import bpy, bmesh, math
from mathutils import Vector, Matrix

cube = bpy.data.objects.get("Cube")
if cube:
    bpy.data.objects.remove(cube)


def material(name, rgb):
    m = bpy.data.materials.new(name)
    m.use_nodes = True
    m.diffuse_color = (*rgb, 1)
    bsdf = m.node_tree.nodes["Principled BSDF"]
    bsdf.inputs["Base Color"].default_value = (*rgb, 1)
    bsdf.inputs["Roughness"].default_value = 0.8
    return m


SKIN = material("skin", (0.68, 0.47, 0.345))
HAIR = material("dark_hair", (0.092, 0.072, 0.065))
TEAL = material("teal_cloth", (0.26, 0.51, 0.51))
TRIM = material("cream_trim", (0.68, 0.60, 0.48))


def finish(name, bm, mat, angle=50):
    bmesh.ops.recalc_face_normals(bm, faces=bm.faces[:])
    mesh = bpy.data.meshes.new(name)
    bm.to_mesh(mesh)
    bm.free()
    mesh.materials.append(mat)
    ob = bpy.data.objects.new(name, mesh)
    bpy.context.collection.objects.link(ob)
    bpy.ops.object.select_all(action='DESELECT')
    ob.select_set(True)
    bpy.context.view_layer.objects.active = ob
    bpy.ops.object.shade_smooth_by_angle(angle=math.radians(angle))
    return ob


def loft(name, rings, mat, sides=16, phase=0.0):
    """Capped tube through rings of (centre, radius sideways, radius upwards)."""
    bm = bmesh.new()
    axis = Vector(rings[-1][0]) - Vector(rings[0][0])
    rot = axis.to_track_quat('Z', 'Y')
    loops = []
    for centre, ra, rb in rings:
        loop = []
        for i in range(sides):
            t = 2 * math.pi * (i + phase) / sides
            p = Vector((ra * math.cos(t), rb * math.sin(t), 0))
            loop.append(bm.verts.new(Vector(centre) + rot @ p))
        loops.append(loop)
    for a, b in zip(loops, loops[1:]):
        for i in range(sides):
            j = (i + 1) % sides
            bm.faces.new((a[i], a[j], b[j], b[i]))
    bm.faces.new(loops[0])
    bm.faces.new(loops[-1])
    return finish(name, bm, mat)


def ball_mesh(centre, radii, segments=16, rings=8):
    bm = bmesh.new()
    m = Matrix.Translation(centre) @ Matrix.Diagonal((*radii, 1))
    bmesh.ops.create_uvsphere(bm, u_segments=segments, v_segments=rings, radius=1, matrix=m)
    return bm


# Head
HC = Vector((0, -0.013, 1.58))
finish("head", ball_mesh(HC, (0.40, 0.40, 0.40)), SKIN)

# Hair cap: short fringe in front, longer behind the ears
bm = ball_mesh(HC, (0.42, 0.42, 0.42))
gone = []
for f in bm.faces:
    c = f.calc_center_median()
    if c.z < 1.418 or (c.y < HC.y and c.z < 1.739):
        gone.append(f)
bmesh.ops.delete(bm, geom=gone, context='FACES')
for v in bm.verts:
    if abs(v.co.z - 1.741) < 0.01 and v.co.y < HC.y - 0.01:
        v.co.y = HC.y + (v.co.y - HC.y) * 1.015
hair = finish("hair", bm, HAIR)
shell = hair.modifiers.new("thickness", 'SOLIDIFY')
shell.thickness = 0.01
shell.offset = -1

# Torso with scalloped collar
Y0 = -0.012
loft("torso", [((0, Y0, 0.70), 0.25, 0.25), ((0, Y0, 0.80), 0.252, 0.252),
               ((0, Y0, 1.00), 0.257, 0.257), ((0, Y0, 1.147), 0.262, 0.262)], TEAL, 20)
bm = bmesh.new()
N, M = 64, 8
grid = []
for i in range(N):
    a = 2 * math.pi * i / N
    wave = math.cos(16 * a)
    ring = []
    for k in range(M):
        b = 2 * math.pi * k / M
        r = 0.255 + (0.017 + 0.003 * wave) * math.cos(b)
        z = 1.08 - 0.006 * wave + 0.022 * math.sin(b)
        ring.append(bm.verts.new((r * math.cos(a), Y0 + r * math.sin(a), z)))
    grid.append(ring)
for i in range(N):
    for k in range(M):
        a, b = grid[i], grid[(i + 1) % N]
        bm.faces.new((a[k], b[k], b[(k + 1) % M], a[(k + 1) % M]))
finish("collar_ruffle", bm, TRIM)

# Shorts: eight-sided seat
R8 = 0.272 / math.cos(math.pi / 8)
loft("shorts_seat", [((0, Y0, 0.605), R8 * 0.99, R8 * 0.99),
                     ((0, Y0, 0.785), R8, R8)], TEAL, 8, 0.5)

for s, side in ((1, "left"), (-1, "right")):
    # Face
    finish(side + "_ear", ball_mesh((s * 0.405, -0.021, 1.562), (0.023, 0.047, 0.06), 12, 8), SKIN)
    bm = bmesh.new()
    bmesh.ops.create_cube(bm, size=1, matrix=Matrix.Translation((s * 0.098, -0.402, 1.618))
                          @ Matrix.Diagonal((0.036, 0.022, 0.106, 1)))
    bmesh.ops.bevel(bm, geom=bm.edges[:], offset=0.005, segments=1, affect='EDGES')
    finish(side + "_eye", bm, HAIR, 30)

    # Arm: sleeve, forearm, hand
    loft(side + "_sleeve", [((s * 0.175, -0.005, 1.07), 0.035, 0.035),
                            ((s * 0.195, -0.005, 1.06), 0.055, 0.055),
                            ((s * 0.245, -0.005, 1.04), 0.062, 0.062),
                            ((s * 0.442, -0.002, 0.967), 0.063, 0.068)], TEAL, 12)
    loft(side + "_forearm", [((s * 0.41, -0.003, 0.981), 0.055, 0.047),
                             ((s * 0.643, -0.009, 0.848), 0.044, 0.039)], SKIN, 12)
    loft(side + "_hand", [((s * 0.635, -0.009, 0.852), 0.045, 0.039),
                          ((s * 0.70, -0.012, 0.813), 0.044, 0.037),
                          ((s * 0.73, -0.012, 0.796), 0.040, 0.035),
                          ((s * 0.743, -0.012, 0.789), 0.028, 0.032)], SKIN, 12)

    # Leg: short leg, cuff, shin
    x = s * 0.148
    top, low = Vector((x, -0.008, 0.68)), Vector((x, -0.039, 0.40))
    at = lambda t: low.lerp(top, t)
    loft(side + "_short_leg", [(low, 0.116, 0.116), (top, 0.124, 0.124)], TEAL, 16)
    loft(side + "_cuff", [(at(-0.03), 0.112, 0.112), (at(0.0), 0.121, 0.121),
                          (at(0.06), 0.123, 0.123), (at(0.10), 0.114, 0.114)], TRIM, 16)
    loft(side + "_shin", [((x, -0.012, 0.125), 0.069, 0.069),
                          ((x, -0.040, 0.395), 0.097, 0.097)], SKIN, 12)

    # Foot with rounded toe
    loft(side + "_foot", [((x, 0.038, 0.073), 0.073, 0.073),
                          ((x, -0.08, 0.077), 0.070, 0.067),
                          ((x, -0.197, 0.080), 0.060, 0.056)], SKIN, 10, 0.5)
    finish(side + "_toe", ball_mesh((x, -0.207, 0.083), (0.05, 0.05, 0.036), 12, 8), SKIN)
+===+
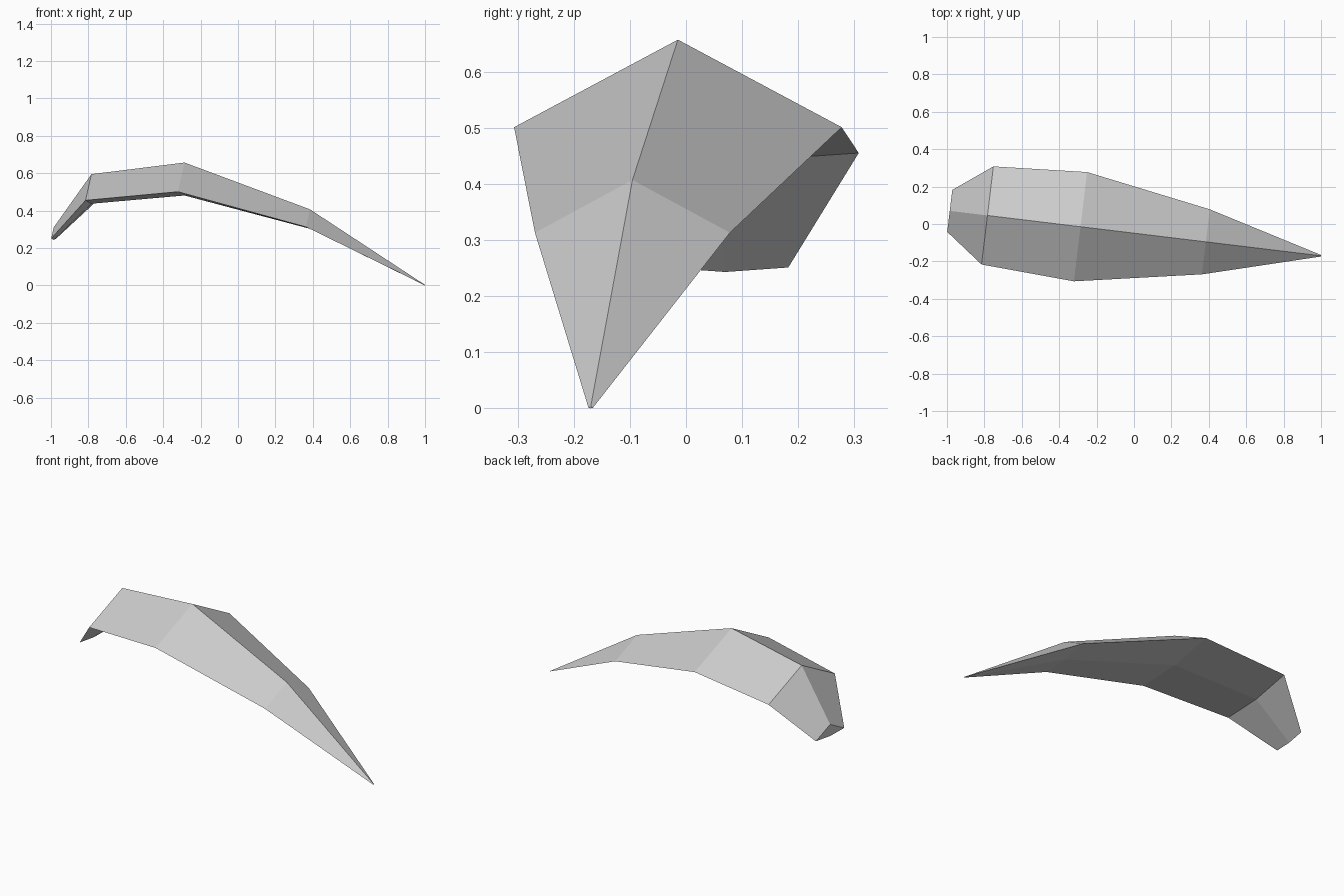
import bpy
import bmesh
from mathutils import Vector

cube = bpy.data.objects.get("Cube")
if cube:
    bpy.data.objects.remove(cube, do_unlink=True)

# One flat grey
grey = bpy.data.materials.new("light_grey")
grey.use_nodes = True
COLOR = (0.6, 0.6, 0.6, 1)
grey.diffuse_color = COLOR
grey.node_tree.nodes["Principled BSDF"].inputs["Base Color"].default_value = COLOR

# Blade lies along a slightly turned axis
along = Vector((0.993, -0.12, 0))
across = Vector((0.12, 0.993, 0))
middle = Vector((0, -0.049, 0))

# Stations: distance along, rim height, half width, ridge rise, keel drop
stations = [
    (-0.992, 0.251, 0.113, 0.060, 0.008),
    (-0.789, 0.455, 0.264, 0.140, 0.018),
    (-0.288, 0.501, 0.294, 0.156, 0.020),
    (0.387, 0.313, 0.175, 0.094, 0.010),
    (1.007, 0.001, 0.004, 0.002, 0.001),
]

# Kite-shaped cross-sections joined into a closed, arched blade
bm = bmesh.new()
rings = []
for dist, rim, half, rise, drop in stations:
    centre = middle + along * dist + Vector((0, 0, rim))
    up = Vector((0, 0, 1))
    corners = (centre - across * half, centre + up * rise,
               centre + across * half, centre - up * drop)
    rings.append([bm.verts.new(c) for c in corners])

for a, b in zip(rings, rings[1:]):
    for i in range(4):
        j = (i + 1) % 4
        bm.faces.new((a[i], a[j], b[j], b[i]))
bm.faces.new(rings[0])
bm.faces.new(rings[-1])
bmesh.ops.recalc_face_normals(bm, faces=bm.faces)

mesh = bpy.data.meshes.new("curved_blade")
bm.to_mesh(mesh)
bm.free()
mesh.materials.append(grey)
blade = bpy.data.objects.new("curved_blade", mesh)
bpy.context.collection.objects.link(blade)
+===+
_Exercise requirements_:
Where the listing above has a line with "# Stations: distance", start there, and output every line exactly through the line with "rings.append([bm.verts.new(c) for c", which is also included.

_Solution to this task_:
# Stations: distance along, rim height, half width, ridge rise, keel drop
stations = [
    (-0.992, 0.251, 0.113, 0.060, 0.008),
    (-0.789, 0.455, 0.264, 0.140, 0.018),
    (-0.288, 0.501, 0.294, 0.156, 0.020),
    (0.387, 0.313, 0.175, 0.094, 0.010),
    (1.007, 0.001, 0.004, 0.002, 0.001),
]

# Kite-shaped cross-sections joined into a closed, arched blade
bm = bmesh.new()
rings = []
for dist, rim, half, rise, drop in stations:
    centre = middle + along * dist + Vector((0, 0, rim))
    up = Vector((0, 0, 1))
    corners = (centre - across * half, centre + up * rise,
               centre + across * half, centre - up * drop)
    rings.append([bm.verts.new(c) for c in corners])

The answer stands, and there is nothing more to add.